BEGIN Records shown

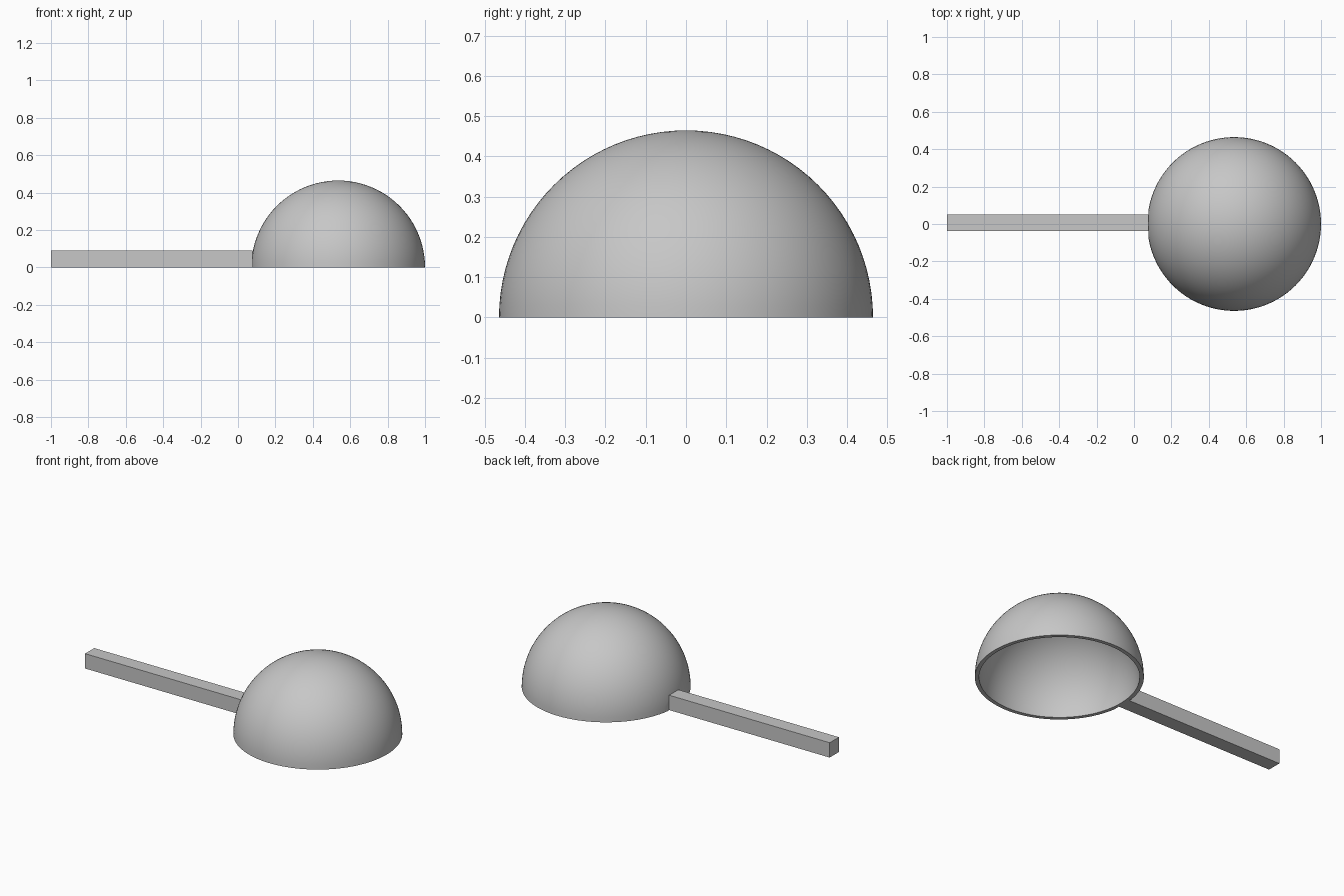
import bpy
import bmesh
from math import sin, cos, pi, radians
from mathutils import Vector

default = bpy.data.objects.get("Cube")
if default:
    bpy.data.objects.remove(default, do_unlink=True)

OUTER, WALL = 0.4645, 0.023
CENTER = Vector((1 - OUTER, 0, 0))
JOINT_X = 0.077
ARC_STEPS, TURN_STEPS = 24, 96

grey = bpy.data.materials.new("plain grey")
grey.use_nodes = True
colour = (0.57, 0.57, 0.57, 1)
grey.diffuse_color = colour
grey.node_tree.nodes["Principled BSDF"].inputs["Base Color"].default_value = colour


def make_object(name, bm):
    bmesh.ops.recalc_face_normals(bm, faces=bm.faces)
    mesh = bpy.data.meshes.new(name)
    bm.to_mesh(mesh)
    bm.free()
    mesh.materials.append(grey)
    obj = bpy.data.objects.new(name, mesh)
    bpy.context.collection.objects.link(obj)
    return obj


def arc(radius):
    angles = [pi / 2 * i / ARC_STEPS for i in range(ARC_STEPS + 1)]
    return [CENTER + Vector((radius * cos(a), 0, radius * sin(a))) for a in angles]


# Hollow dome: revolve the wall section, joining the two arcs at the rim
bm = bmesh.new()
section = arc(OUTER)[::-1] + arc(OUTER - WALL)
verts = [bm.verts.new(p) for p in section]
edges = [bm.edges.new(pair) for pair in zip(verts, verts[1:])]
bmesh.ops.spin(bm, geom=verts + edges, cent=CENTER, axis=(0, 0, 1),
               angle=2 * pi, steps=TURN_STEPS)
bmesh.ops.remove_doubles(bm, verts=bm.verts, dist=0.0001)

# Flat pad on the dome where the handle joins
cut = bmesh.ops.bisect_plane(bm, geom=bm.verts[:] + bm.edges[:] + bm.faces[:],
                             plane_co=(JOINT_X, 0, 0), plane_no=(1, 0, 0),
                             clear_inner=True)
rim = [e for e in cut["geom_cut"] if isinstance(e, bmesh.types.BMEdge)]
bmesh.ops.edgeloop_fill(bm, edges=rim)
dome = make_object("dome", bm)

bpy.ops.object.select_all(action="DESELECT")
dome.select_set(True)
bpy.context.view_layer.objects.active = dome
bpy.ops.object.shade_smooth_by_angle(angle=radians(20))

# Square bar handle, resting on the ground
low = Vector((-1, -0.037, 0))
high = Vector((JOINT_X, 0.051, 0.09))
bm = bmesh.new()
bmesh.ops.create_cube(bm, size=1)
bmesh.ops.scale(bm, vec=high - low, verts=bm.verts)
bmesh.ops.translate(bm, vec=(low + high) / 2, verts=bm.verts)
make_object("handle", bm)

END Records shown

*Work item*:
Read the entries and select each line where the word "radius" is found.

*The answer*:
def arc(radius):
    return [CENTER + Vector((radius * cos(a), 0, radius * sin(a))) for a in angles]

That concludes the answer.